Third Wheel Improv put on its third annual Spare Tires Improv Festival in the Black Box Theater on Nov. 9 and 10. The festival featured all three on-campus improv groups—Third Wheel, Fruit Paunch, and Control Top—as well as visiting improv groups from various East Coast schools—NYU, Harvard, Yale, Georgetown, and Wesleyan. Each group performed a 20-minute set and were met with laughter from the audience.
Founded in 2013, Third Wheel Improv is Columbia’s newest coed long-form improv group and is responsible for organizing the festival. The Spare Tires Improv Festival is the brainchild of the previous head of Third Wheel, Aaron Fisher, CC ’18, and first took place in fall 2016—just a few days after the 2016 election. Inspired by a festival the group attended at Georgetown University, Third Wheel has been organizing its own festival with inclusivity and exposure in mind ever since. The event is free to attend and deliberately scheduled during the interim between midterms and finals. This year, the festival was organized by Emma Gold, CC ’19, and Jacob Kaplan, CC ’20, the co-heads of Third Wheel Improv.
“The whole idea is that we have it be completely free, so really there’s no reason you wouldn’t be able to see it,” said Kaplan.
The festival is a cited as a positive experience by audience members and improv groups alike.
“Festivals, especially collegiate festivals, are a great way to build community among improv groups, because by nature they are very insular and very small,” said Gold.
All three on-campus groups practice long-form improv, which involves using an audience suggestion and building a whole set off of it. Meanwhile, visiting groups often employ short-form improv or a mix of forms, which involves more game play with the audience and shorter scenes.
“All the groups on campus do some type of long-form but we all approach it in different ways,” said Gold.
Control Top is a Barnard and Columbia improv group made up of eight women and non-binary students and that specializes in montage, a longer format that involves ad-libbing sequences of scenes from a single audience suggestion. The group has participated in the festival every year since its inception.

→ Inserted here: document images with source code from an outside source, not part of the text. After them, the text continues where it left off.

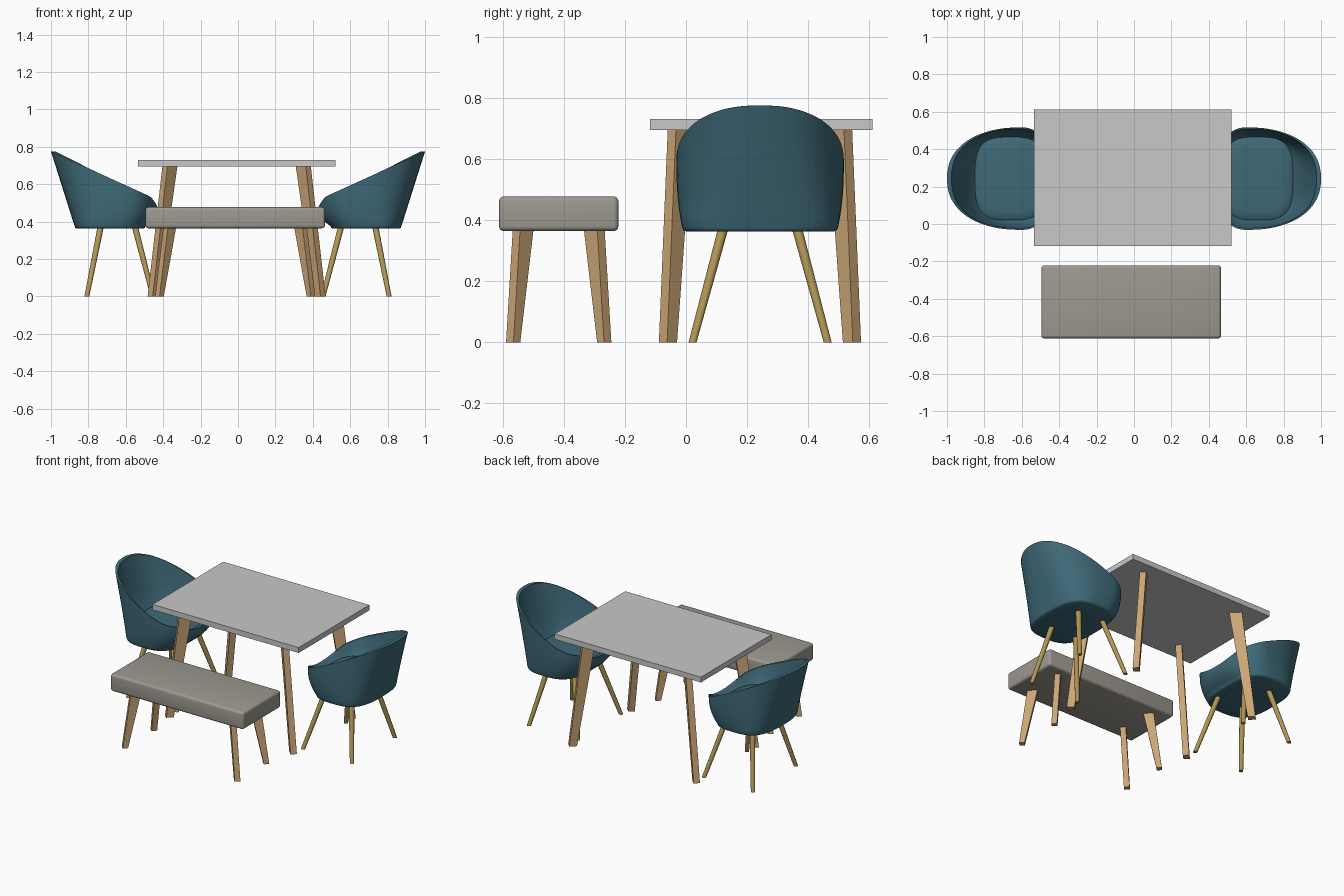
import bpy, bmesh, math
from mathutils import Vector

if "Cube" in bpy.data.objects:
    bpy.data.objects.remove(bpy.data.objects["Cube"])


def material(name, rgb):
    m = bpy.data.materials.new(name)
    m.diffuse_color = (*rgb, 1)
    m.use_nodes = True
    m.node_tree.nodes["Principled BSDF"].inputs["Base Color"].default_value = m.diffuse_color
    return m


TEAL = material("teal fabric", (0.048, 0.140, 0.185))
GREY = material("light grey top", (0.58, 0.58, 0.58))
TAUPE = material("taupe fabric", (0.34, 0.32, 0.28))
WOOD = material("oak wood", (0.60, 0.38, 0.18))
BRASS = material("brass", (0.44, 0.31, 0.09))


def finish(bm, name, mat, smooth=None):
    bmesh.ops.recalc_face_normals(bm, faces=bm.faces)
    me = bpy.data.meshes.new(name)
    bm.to_mesh(me)
    bm.free()
    me.materials.append(mat)
    ob = bpy.data.objects.new(name, me)
    bpy.context.collection.objects.link(ob)
    if smooth:
        bpy.ops.object.select_all(action='DESELECT')
        ob.select_set(True)
        bpy.context.view_layer.objects.active = ob
        bpy.ops.object.shade_smooth_by_angle(angle=math.radians(smooth))
    return ob


def loft(bm, rings):
    # joins closed rings of points and caps both ends
    vs = [[bm.verts.new(p) for p in r] for r in rings]
    n = len(vs[0])
    for a, b in zip(vs, vs[1:]):
        for i in range(n):
            j = (i + 1) % n
            bm.faces.new((a[i], a[j], b[j], b[i]))
    bm.faces.new(vs[0])
    bm.faces.new(vs[-1])


def box(name, lo, hi, mat, bevel=0):
    bm = bmesh.new()
    bmesh.ops.create_cube(bm, size=1)
    for v in bm.verts:
        v.co = [(l + h) / 2 + c * (h - l) for l, h, c in zip(lo, hi, v.co)]
    if bevel:
        bmesh.ops.bevel(bm, geom=bm.edges[:], offset=bevel, segments=4,
                        profile=0.5, affect='EDGES')
    return finish(bm, name, mat, 40 if bevel else None)


def plank_legs(name, centre, bottom, top, z_top, thick, len_bottom, len_top):
    # four splayed, tapered planks turned to face the centre diagonally
    for sx in (-1, 1):
        for sy in (-1, 1):
            along = Vector((sx, sy, 0)).normalized()
            across = Vector((-sy, sx, 0)).normalized()
            rings = []
            for off, z, length in ((bottom, 0, len_bottom), (top, z_top, len_top)):
                c = Vector((centre[0] + sx * off[0], centre[1] + sy * off[1], z))
                rings.append([c + along * a * length / 2 + across * b * thick / 2
                              for a, b in ((-1, -1), (1, -1), (1, 1), (-1, 1))])
            bm = bmesh.new()
            loft(bm, rings)
            finish(bm, name, WOOD)


# table
box("table_top", (-0.535, -0.117, 0.695), (0.52, 0.611, 0.73), GREY)
plank_legs("table_leg", (-0.0075, 0.242), (0.446, 0.301), (0.3565, 0.2615),
           0.696, 0.038, 0.046, 0.076)

# bench
box("bench_cushion", (-0.495, -0.612, 0.364), (0.465, -0.221, 0.477), TAUPE, 0.016)
plank_legs("bench_leg", (-0.015, -0.4165), (0.405, 0.149), (0.35, 0.1165),
           0.367, 0.034, 0.032, 0.062)

# chairs
CY = 0.2425
N = 72


def outline(cx, back, front, half, n):
    # egg-shaped superellipse in plan
    pts = []
    for i in range(N):
        a = 2 * math.pi * i / N
        c, s = math.cos(a), math.sin(a)
        x = math.copysign(abs(c) ** (2 / n), c)
        y = math.copysign(abs(s) ** (2 / n), s)
        pts.append((cx + x * (front if x > 0 else back), y * half))
    return pts


def rim_z(x):
    s = min(1, max(0, (x + 0.48) / 0.05))
    return 0.53 + (-0.46 - x) * 0.4537 - 0.038 * s * s


def chair(side):
    base = outline(-0.68, 0.194, 0.185, 0.255, 3.0)
    rim = outline(-0.60, 0.40, 0.17, 0.274, 2.25)
    seat = outline(-0.66, 0.19, 0.185, 0.222, 3.3)
    rings = [[(-0.68 + (x + 0.68) * k, y * k, z) for x, y in base]
             for k, z in ((0.5, 0.362), (0.95, 0.363), (0.985, 0.367))]
    # outer wall, straight at the back and bulging at the sides and front
    steps = 12
    for k in range(steps + 1):
        t = k / steps
        e = 1 - (1 - t) ** 2.5
        ring = []
        for (bx, by), (rx, ry) in zip(base, rim):
            tx = e if rx > -0.6 else t
            ty = e if rx > -0.6 else t + (e - t) * max(0, 1 - (-0.6 - rx) / 0.4)
            ring.append((bx + (rx - bx) * tx, by + (ry - by) * ty,
                         0.376 + (rim_z(rx) - 0.376) * t))
        rings.append(ring)
    # thin rim and inner wall down to the seat
    for w, d in ((0.16, 0.0), (0.34, 0.3), (0.6, 0.65), (0.85, 0.92), (1.0, 1.0)):
        rings.append([(rx + (sx - rx) * w, ry + (sy - ry) * w,
                       rim_z(rx) + (0.462 - rim_z(rx)) * d)
                      for (rx, ry), (sx, sy) in zip(rim, seat)])
    # slightly domed seat pad
    for k, z in ((0.95, 0.470), (0.8, 0.475), (0.4, 0.478)):
        rings.append([(-0.66 + (x + 0.66) * k, y * k, z) for x, y in seat])
    bm = bmesh.new()
    loft(bm, [[(-side * x, CY + y, z) for x, y, z in r] for r in rings])
    finish(bm, "chair_shell", TEAL, 45)

    # round splayed legs
    for x0, x1 in ((0.455, 0.55), (0.808, 0.735)):
        for sy in (-1, 1):
            p0 = Vector((side * x0, CY + sy * 0.221, 0))
            p1 = Vector((side * x1, CY + sy * 0.122, 0.368))
            bm = bmesh.new()
            loft(bm, [[p + Vector((math.cos(a), math.sin(a), 0)) * r
                       for a in (2 * math.pi * i / 16 for i in range(16))]
                      for p, r in ((p0, 0.013), (p1, 0.017))])
            finish(bm, "chair_leg", BRASS, 40)


for side in (-1, 1):
    chair(side)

“We look forward to it every year because it is such a fun chance not only to watch other groups perform—other groups that we normally wouldn’t get to interact with—but also we get to socialize with them after,” said Sophia Bannister, BC ’19, the co-head of Control Top.
On the second day of the festival, Third Wheel hosted a workshop for all the groups with a professional improviser from the Upright Citizens Brigade, a well-known New York City based improv theater. Many of the improv groups that participated in the festival used forms and techniques practiced by the UCB Theater.
While the festival’s participating groups are all aiming to capture the attention and laughs of the same audience, many of the improvisers commented on the communal and supportive atmosphere of the event, as opposed to a competitive one.
“It has the potential to turn into something that could feel like a competition, but Third Wheel does a really good job of keeping it a really wonderful and a supportive place where we can all laugh together, learn from each other, and celebrate the fact that we all like to do this silly thing,” said Bannister.
Fruit Paunch, Columbia’s oldest improv group—founded by Jenny Slate, CC ’04—has also participated in the festival every year. This close-knit group uses an improv form employed by the Upright Citizens Brigade known as the Harold. It is a structured form of improv that has a specific order of scenes and games, though the group admits to following it loosely. Jordan Allyn, BC ’20, a co-head of Fruit Paunch, spoke of the supportive nature of the medium of improvised comedy.
“Improv is really such a group mentality. … There is no hierarchy, and it’s just all about we are equal and we are here to only make each other look better—it’s so not about me, it’s so about you and us,” said Allyn.
The Spare Tires Improv festival is an opportunity for comedic exploration both by the audience and the improvisers. Third Wheel Improv organizes this comedic event nearly a year in advance, and its efforts show in the performances, smiles, and laughs had by all.
“You just want people to laugh at an improv show, there’s no other way you want people to respond, you want the laughs,” said Gold.